The Majura Café Poets have been meeting since 2009 under the leadership of Canberra poet Fiona McIlroy. Despite the limitations of COVID lockdowns and uncertainty, the group has continued to gather and enjoy collegial support for their writing over the last two years and has produced this excellent slim volume of selected works.
This collection of poetry is achingly beautiful and beautifully aching – traversing themes of domestic discord, the treatment of and expectations placed upon women in our society and other matters of social import.
Christina Lowry – Memento Vivere: Remember to Live Emma Crocker and Elspeth Rowell – Secure Escape James Farley and Lachlan Brown – Walking in Isolation From 5 February 2022, with hand building workshops on Saturday 26 February and Saturday 5th Mar 2022

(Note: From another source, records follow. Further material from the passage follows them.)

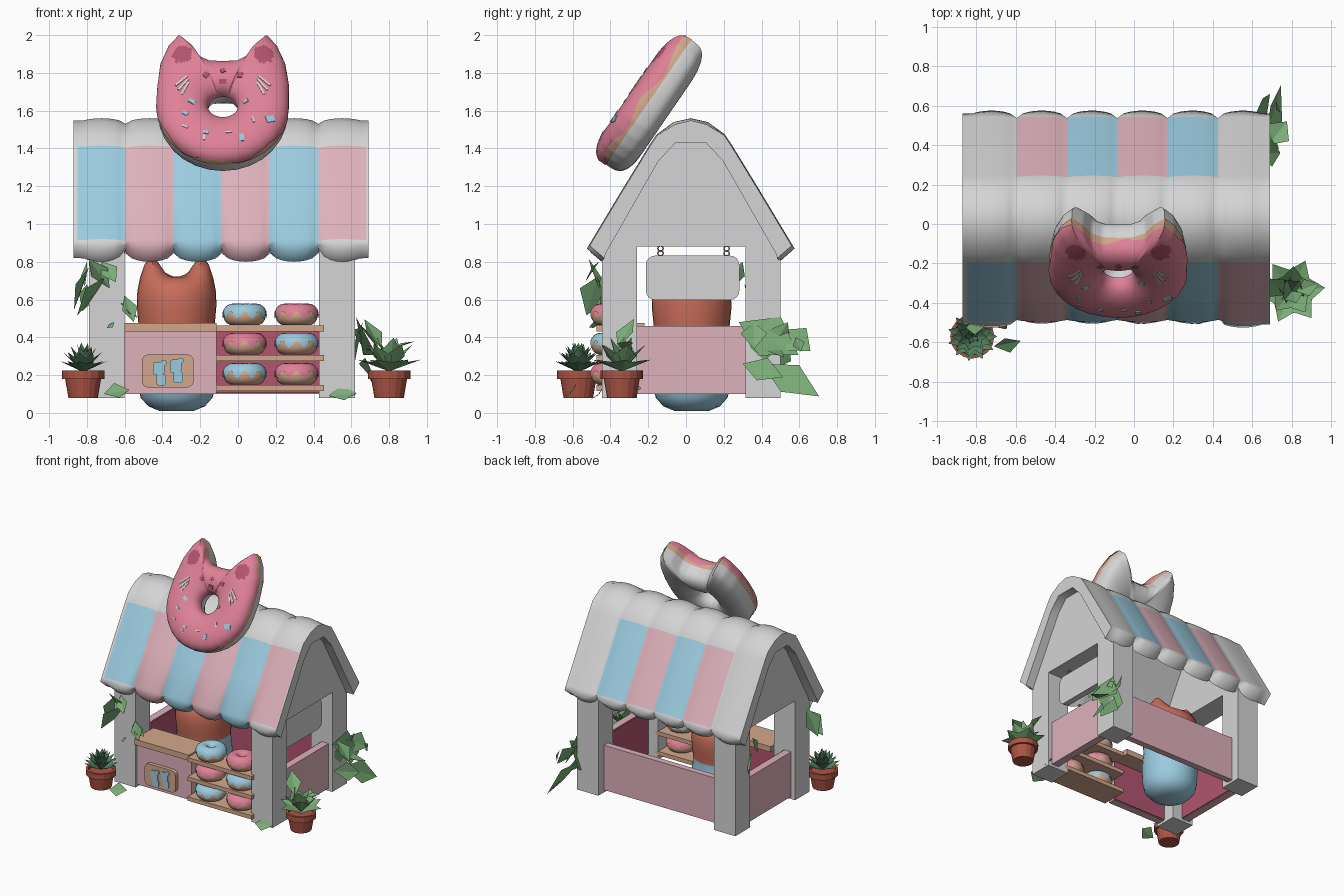
import bpy, bmesh, math
from math import sin, cos, pi, radians, hypot
from mathutils import Vector, Matrix

if "Cube" in bpy.data.objects:
    bpy.data.objects.remove(bpy.data.objects["Cube"])

def material(name, r, g, b):
    m = bpy.data.materials.new(name)
    m.diffuse_color = (r, g, b, 1)
    m.use_nodes = True
    m.node_tree.nodes["Principled BSDF"].inputs["Base Color"].default_value = m.diffuse_color
    return m

WHITE = material("off_white", .66, .66, .67)
ICING = material("icing_pink", .74, .22, .31)
DARK = material("deep_pink", .44, .09, .16)
PALE = material("pale_pink", .73, .44, .50)
BLUE = material("pastel_blue", .33, .60, .74)
TAN = material("biscuit", .65, .39, .26)
ORANGE = material("terracotta_light", .58, .15, .10)
POT = material("terracotta_dark", .42, .09, .06)
LEAF = material("leaf_green", .20, .42, .19)
DEEP = material("deep_green", .09, .21, .11)

def finish(name, bm, mats, smooth=0, recalc=True, matrix=None):
    if recalc:
        bmesh.ops.recalc_face_normals(bm, faces=bm.faces)
    me = bpy.data.meshes.new(name)
    bm.to_mesh(me)
    bm.free()
    for m in mats:
        me.materials.append(m)
    ob = bpy.data.objects.new(name, me)
    bpy.context.collection.objects.link(ob)
    if matrix:
        ob.matrix_world = matrix
    if smooth:
        bpy.ops.object.select_all(action='DESELECT')
        ob.select_set(True)
        bpy.context.view_layer.objects.active = ob
        bpy.ops.object.shade_smooth_by_angle(angle=radians(smooth))
    return ob

def prism(name, pts, axis, lo, hi, mat):
    """Extrude a 2D outline along x or y."""
    bm = bmesh.new()
    put = (lambda p, h: (h, *p)) if axis == 'x' else (lambda p, h: (p[0], h, p[1]))
    a, b = [[bm.verts.new(put(p, h)) for p in pts] for h in (lo, hi)]
    n = len(pts)
    bm.faces.new(a)
    bm.faces.new(b[::-1])
    for i in range(n):
        bm.faces.new((a[i], a[(i + 1) % n], b[(i + 1) % n], b[i]))
    return finish(name, bm, [mat])

def box(name, x0, x1, y0, y1, z0, z1, mat):
    return prism(name, [(x0, z0), (x1, z0), (x1, z1), (x0, z1)], 'y', y0, y1, mat)

def rounded(cx, cy, w, h, r):
    return [(cx + sx * (w / 2 - r) + r * cos(a + k * pi / 8), cy + sy * (h / 2 - r) + r * sin(a + k * pi / 8))
            for sx, sy, a in ((1, 1, 0), (-1, 1, pi / 2), (-1, -1, pi), (1, -1, 1.5 * pi)) for k in range(5)]

def lathe(name, prof, seg, mats, loc, rule=None, warp=None, smooth=40):
    bm = bmesh.new()
    rows = [[bm.verts.new((r * cos(2 * pi * i / seg), r * sin(2 * pi * i / seg), z)) for i in range(seg)]
            for r, z in prof]
    for a, b in zip(rows, rows[1:]):
        for i in range(seg):
            bm.faces.new((a[i], a[(i + 1) % seg], b[(i + 1) % seg], b[i]))
    bm.faces.new(rows[0][::-1])
    bm.faces.new(rows[-1])
    for f in bm.faces:
        f.material_index = rule(f.calc_center_median()) if rule else 0
    for v in bm.verts:
        if warp:
            warp(v.co)
    return finish(name, bm, mats, smooth, matrix=Matrix.Translation(loc))

def ring(name, outline, hole, h, mats, matrix, f0=None, f1=None, grow=0, rule=None, steps=20, flat=1):
    """Doughnut body, or an icing shell between the tube angles f0 and f1."""
    bm = bmesh.new()
    n, grid = len(outline), []
    for u, v in outline:
        R, t = hypot(u, v), math.atan2(v, u)
        mid, w = (R + hole) / 2, (R - hole) / 2 + grow
        lo, hi = (f0(t), f1) if f0 else (0, 2 * pi)
        row = []
        for j in range(steps + 1 if f0 else steps):
            p = lo + (hi - lo) * j / steps
            r = mid + w * cos(p)
            row.append(bm.verts.new((r * cos(t), r * sin(t),
                                     math.copysign((h + grow) * abs(sin(p)) ** flat, sin(p)))))
        grid.append(row)
    m = len(grid[0])
    for i in range(n):
        a, b = grid[i], grid[(i + 1) % n]
        for j in range(m - 1 if f0 else m):
            k = (j + 1) % m
            f = bm.faces.new((a[j], b[j], b[k], a[k]))
            f.material_index = rule(f.calc_center_median()) if rule else 0
    return finish(name, bm, mats, 50, False, matrix)

# ---- roof: scalloped cloth swept along x, stripes by column
X0, W, YC = -.85, .255, .025
half_out = [(.55, .87), (.52, .92), (.37, 1.17), (.22, 1.415), (.18, 1.475), (.09, 1.54), (0, 1.56)]
half_in = [(.47, .80), (.45, .845), (.31, 1.09), (.19, 1.30), (.17, 1.335), (.08, 1.43), (0, 1.43)]
both = lambda h: [(-d, z) for d, z in h] + [(d, z) for d, z in h[-2::-1]]
outer, inner = both(half_out), both(half_in)
N = len(outer)
xs = [X0 - .02] + [X0 + W * k / 8 for k in range(49)] + [X0 + 6 * W + .01]
bm = bmesh.new()
rows = []
for x in xs:
    t = (x - X0) / W
    s = math.sqrt(abs(sin(pi * t)))
    if t < .5 or t > 5.5:
        s = max(s, .6)
    ro, ri = [], []
    for i, ((d, z), (e, q)) in enumerate(zip(outer, inner)):
        sg = (d > 0) - (d < 0)
        k = (.03 if abs(d) < .1 else .012) * (s - 1)
        tip = .06 * (s - 1) if i in (0, N - 1) else 0
        tuck = .02 if i == 0 and .99 < t < 5.01 else 0
        ro.append(bm.verts.new((x, YC + d + sg * (k * .7 + tip * .5) + tuck, z + k - tip * .8 - tuck)))
        ri.append(bm.verts.new((x, YC + e + sg * tip * .5, q - tip * .8)))
    rows.append(ro + ri[::-1])
M = 2 * N
for c, (a, b) in enumerate(zip(rows, rows[1:])):
    col = (c - 1) // 8 if 1 <= c <= 48 else -1
    inside = 1 <= col <= 4
    for j in range(M):
        f = bm.faces.new((a[j], a[(j + 1) % M], b[(j + 1) % M], b[j]))
        front = col >= 0 and (j in (1, 2) or (inside and j in (0, M - 1)))
        if front or (inside and j in (N - 4, N - 3)):
            f.material_index = 1 + col % 2
for r in (rows[0], rows[-1]):
    for j in range(N - 1):
        bm.faces.new((r[j], r[j + 1], r[M - 2 - j], r[M - 1 - j]))
finish("striped_roof", bm, [WHITE, BLUE, PALE], 89)

# ---- posts and gables
for side, xa, xb in (("left", -.79, -.60), ("right", .43, .62)):
    box(side + "_front_post", xa, xb, -.445, -.26, .08, .88, WHITE)
    box(side + "_back_post", xa, xb, .315, .50, .08, .88, WHITE)
    prism(side + "_gable", [(-.445, .88), (.50, .88), (.22, 1.33), (.12, 1.44), (-.07, 1.44), (-.17, 1.33)],
          'x', xa, xb, WHITE)

# ---- low walls with dark lining; the stall has no floor
box("back_wall", -.60, .43, .38, .43, .10, .46, PALE)
box("back_wall_lining", -.60, .43, .372, .38, .105, .455, DARK)
for side, s in (("left", -1), ("right", 1)):
    cx = -.085 + s * .64
    box(side + "_wall", cx - .03, cx + .03, -.26, .315, .10, .46, PALE)
    li = cx - s * .034
    box(side + "_wall_lining", li - .004, li + .004, -.26, .315, .105, .455, DARK)

# ---- counter, its sign, open display shelves
box("counter_front", -.60, -.115, -.43, -.37, .10, .43, PALE)
box("counter_lining", -.60, -.115, -.37, -.362, .105, .43, DARK)
box("counter_top", -.60, -.115, -.46, -.22, .43, .475, TAN)
prism("counter_sign", rounded(-.372, .222, .275, .175, .035), 'y', -.46, -.43, TAN)
for x, dz in ((-.415, 0), (-.325, .012)):
    for dx, z, w, h in ((-.005, .245, .06, .07), (.008, .185, .05, .06), (.022, .275, .03, .03)):
        prism("sign_mark", rounded(x + dx, z + dz - .01, w, h, .014), 'y', -.468, -.459, BLUE)
circle = lambda r, n: [(r * cos(2 * pi * i / n), r * sin(2 * pi * i / n)) for i in range(n)]
for row, z in enumerate((.115, .275, .43)):
    box("shelf_board", -.115, .455, -.475, -.26, z, z + .032, TAN)
    for c, x in enumerate((.035, .31)):
        at = Matrix.Translation((x, -.39, z + .088))
        ring("dough_ring", circle(.113, 32), .015, .055, [TAN], at, steps=14)
        ring("ring_icing", circle(.113, 64), .015, .055, [BLUE if (row + c) % 2 == 0 else ICING], at,
             lambda t: .02 - .33 * sin(9 * t), pi + .2, .005, steps=12)

# ---- hanging plate on the right side with rings
prism("hanging_plate", rounded(.035, .715, .495, .235, .05), 'x', .50, .55, WHITE)
for y in (-.135, .215):
    for z in (.845, .87):
        ring("hanger_ring", circle(.018, 12), .010, .005, [PALE],
             Matrix.Translation((.525, y, z)) @ Matrix.Rotation(pi / 2, 4, 'Y'), steps=6)

# ---- shopkeeper figure: egg body with two ear peaks
def ears(co):
    if co.z > .5:
        co.z += .12 * math.exp(-((abs(co.x) - .138) / .06) ** 2 - (co.y / .10) ** 2) * min(1, (co.z - .5) / .15)
lathe("shopkeeper", [(.09, .01), (.15, .035), (.19, .08), (.205, .14), (.21, .28), (.20, .38), (.198, .43), (.203, .48),
      (.211, .56), (.208, .62), (.194, .665), (.17, .695), (.14, .71), (.11, .718), (.06, .72), (.02, .72)], 32,
      [BLUE, ORANGE], (-.325, .03, 0), lambda c: int(c.z > .43), ears)

# ---- big eared ring sign on the roof
HS, HOLE, FLAT = .112, .085, .62
tilt = Matrix.Translation((-.08, -.213, 1.60)) @ Matrix.Rotation(radians(55.6), 4, 'X')
top = [(.345, 0), (.345, .12), (.325, .27), (.285, .38), (.235, .445), (.18, .39), (.135, .31), (.08, .275), (0, .268)]
pts = top + [(-u, v) for u, v in top[-2::-1]]
pts += [(.345 * cos(pi + k * pi / 14), .355 * sin(pi + k * pi / 14)) for k in range(1, 14)]
shape = []
for (a, b), (c, d) in zip(pts, pts[1:] + pts[:1]):
    shape += [(a + (c - a) * k / 5, b + (d - b) * k / 5) for k in range(5)]
ring("sign_back", shape, HOLE, HS, [WHITE], tilt, steps=32, flat=FLAT)
ring("sign_dough", shape, HOLE, HS, [TAN], tilt, lambda t: .03, 1.2, .004, flat=FLAT)
ear_mark = lambda c: int(((abs(c.x) - .215) / .052) ** 2 + ((c.y - .285) / .06) ** 2 < 1 and c.z > .02)
ring("sign_icing", shape, HOLE, HS, [ICING, DARK], tilt, lambda t: .2 + .12 * sin(7 * t + 1), pi - .05, .009,
     ear_mark, 44, FLAT)

def flecks(name, mat, items):
    """Thin plates laid on the curved icing: u, v, length, width, spin."""
    bm = bmesh.new()
    for u, v, l, w, spin in items:
        P = max(shape, key=lambda p: (p[0] * u + p[1] * v) / hypot(*p))
        r, R = hypot(u, v), hypot(*P)
        mid, wd = (R + HOLE) / 2, (R - HOLE) / 2 + .009
        q = max(-.9, min(.9, (r - mid) / wd))
        H, e = HS + .009, 1 - q * q
        g = H * FLAT * q * e ** (FLAT / 2 - 1) / wd
        rot = Vector((u / r * g, v / r * g, 1)).to_track_quat('Z', 'Y').to_matrix().to_4x4()
        bmesh.ops.create_cube(bm, size=1, matrix=Matrix.Translation((u, v, H * e ** (FLAT / 2))) @ rot
                              @ Matrix.Rotation(spin, 4, 'Z') @ Matrix.Diagonal((l, w, .008, 1)))
    finish(name, bm, [mat], matrix=tilt)

flecks("sign_face", DARK, [(-.09, .155, .03, .03, .4), (.09, .155, .03, .03, .4), (0, .175, .025, .025, .4),
                           (0, .115, .04, .028, 0)])
flecks("sign_whiskers", WHITE, [(s * (.2 + .01 * k), .06 + .024 * k, .085, .011, s * (.15 + .1 * k))
                                for s in (-1, 1) for k in range(3)]
       + [(.16, -.14, .035, .01, 1), (-.2, -.18, .035, .01, .3), (.03, -.22, .035, .01, 0), (-.1, -.25, .03, .01, 2)])
flecks("sign_sprinkles", BLUE, [(-.165, -.02, .035, .025, 1), (.25, -.13, .045, .035, 2.4), (-.2, -.1, .03, .018, .5),
                                (.12, -.01, .03, .018, 2), (-.09, -.22, .03, .018, .2), (.1, -.25, .04, .025, 1.2)])

# ---- plants
def leaves(name, mat, items, roll=0):
    """Folded kite leaves: base point, heading, rise, length, width."""
    bm = bmesh.new()
    for p, az, el, l, w in items:
        d = Vector((cos(az) * cos(el), sin(az) * cos(el), sin(el)))
        s = Matrix.Rotation(roll, 3, d) @ Vector((-sin(az), cos(az), 0))
        up = d.cross(s)
        b = Vector(p)
        v = [bm.verts.new(c) for c in (b, b + d * l * .5 + s * w / 2 + up * w * .12, b + d * l,
                                       b + d * l * .5 - s * w / 2 + up * w * .12)]
        for f in (bm.faces.new((v[0], v[1], v[2])), bm.faces.new((v[0], v[2], v[3]))):
            f.normal_update()
            if f.normal.z < 0:
                f.normal_flip()
    finish(name, bm, [mat], recalc=False)

def pot(name, x, y):
    lathe(name, [(.078, .08), (.095, .18), (.112, .18), (.112, .225), (.095, .225), (.09, .205)], 16, [POT],
          (x, y, 0), smooth=0)
pot("left_pot", -.82, -.57)
pot("right_pot", .80, -.34)
leaves("succulent", DEEP, [((-.82, -.57, .215), 2 * pi * (i + .5 * k) / n, radians(e), l, .075)
       for k, (n, e, l) in enumerate(((11, 25, .14), (9, 45, .15), (7, 62, .155), (5, 78, .16))) for i in range(n)])
leaves("broad_leaf_plant", LEAF, [((.80, -.34, .22), 2 * pi * i / n + e, radians(e), l, .13)
       for n, e, l in ((6, 20, .18), (5, 48, .19), (3, 70, .19)) for i in range(n)])
leaves("broad_leaf_extra", LEAF, [((.76, -.36, .34), 2.4, .9, .20, .12), ((.82, -.34, .34), .3, .3, .13, .09)])

# climbing leaves on the posts and fallen leaves
leaves("front_vine", LEAF, [((-.68, -.46, .66), 3.6, .9, .20, .11), ((-.70, -.47, .72), 3.5, -.9, .26, .16),
       ((-.72, -.46, .80), 5.5, -.8, .15, .10), ((-.62, -.46, .58), .3, -.7, .12, .08),
       ((-.79, -.40, .77), 3.6, -1.2, .24, .15), ((-.60, -.45, .62), -.5, -1.2, .15, .09),
       ((-.68, -.46, .47), 5, -.3, .06, .05)], .7)
leaves("back_vine", LEAF, [((.64, .28, .48), 1.5, -.5, .36, .26), ((.66, .54, .48), 4.4, -1.0, .36, .26),
       ((.66, .40, .26), 1.3, -.5, .36, .18), ((.72, .58, .40), 1.4, -1.2, .08, .07),
       ((.60, .52, .44), 1.0, -.6, .20, .16), ((.64, .30, .26), 1.2, -.3, .24, .14)], 1.1)
leaves("back_vine_side", LEAF, [((.63, .36, .48), 0, -.9, .18, .14), ((.68, .40, .34), .9, -.3, .16, .14)])
leaves("side_vine", LEAF, [((-.80, .30, .80), 4.5, -1.2, .14, .09), ((-.80, .31, .68), 1.9, -1.1, .16, .10)], 1)
leaves("fallen_leaves", LEAF, [((-.71, -.62, .10), .2, .15, .14, .11), ((.48, -.47, .09), .1, .1, .15, .11),
       ((.56, -.32, .11), 1.0, .2, .10, .09)], .8)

The exhibitions explore changing definitions of collaborative practice, in the context COVID of social distancing and lockdowns.
This book presents two wings of Omar Musa’s arts practice, the written word and his wood cut artworks.
Omar is widely known and highly regarded as a performance poet. Spoken word is an entirely different medium from poetry that is written, then published, into some sort of permanency – something a tad disturbing to this poet.
Poems is an intimate and affecting collection of work by a poet with an assured mastery of the English word and phrase. Many of the poems speak of his love for his mother and for the Suffolk countryside of his boyhood, often felt to be one and the same.
There are constant echoes of Gerard Manley Hopkins and Dylan Thomas in Colin Campbell’s beautiful language, along with the lilt and fall of the Suffolk dialect he sometimes employs in his story telling. For this is what these poems are, the stories of his life and loves, from the sadness and shame of his unmarried mother to the cruelty of the cane-wielding school master.
I find poet Lizz Murphy’s latest volume the wear of my face to be a literary manifestation of the photographer’s capacity to quietly observe – everything from the banal to the exalted is the stuff of her poetry. She writes so beautifully it makes me ache.
Harry Laing’s poetry and Anne Ryan’s illustrations marry perfectly in this collection, exuding energy and a delight in the wonders of the everyday. Indeed, the poet’s intent is to ‘normalise’ poetry, to make it an easy, accessible vehicle for ideas, observations and feelings.
This superb collection of poetry is about childbearing. The editors speak in their introduction of ‘the ineffable mosaic of wonder, fatigue, love, elation, discomfort and tedium experienced during pregnancy, birth and early parenthood.’ The works selected also speak of the diversity of experience around the whole notion of childbearing – birth, pain, blood, loneliness, heritage, abortion, IVF, infertility, still birth, rape. But also, joy.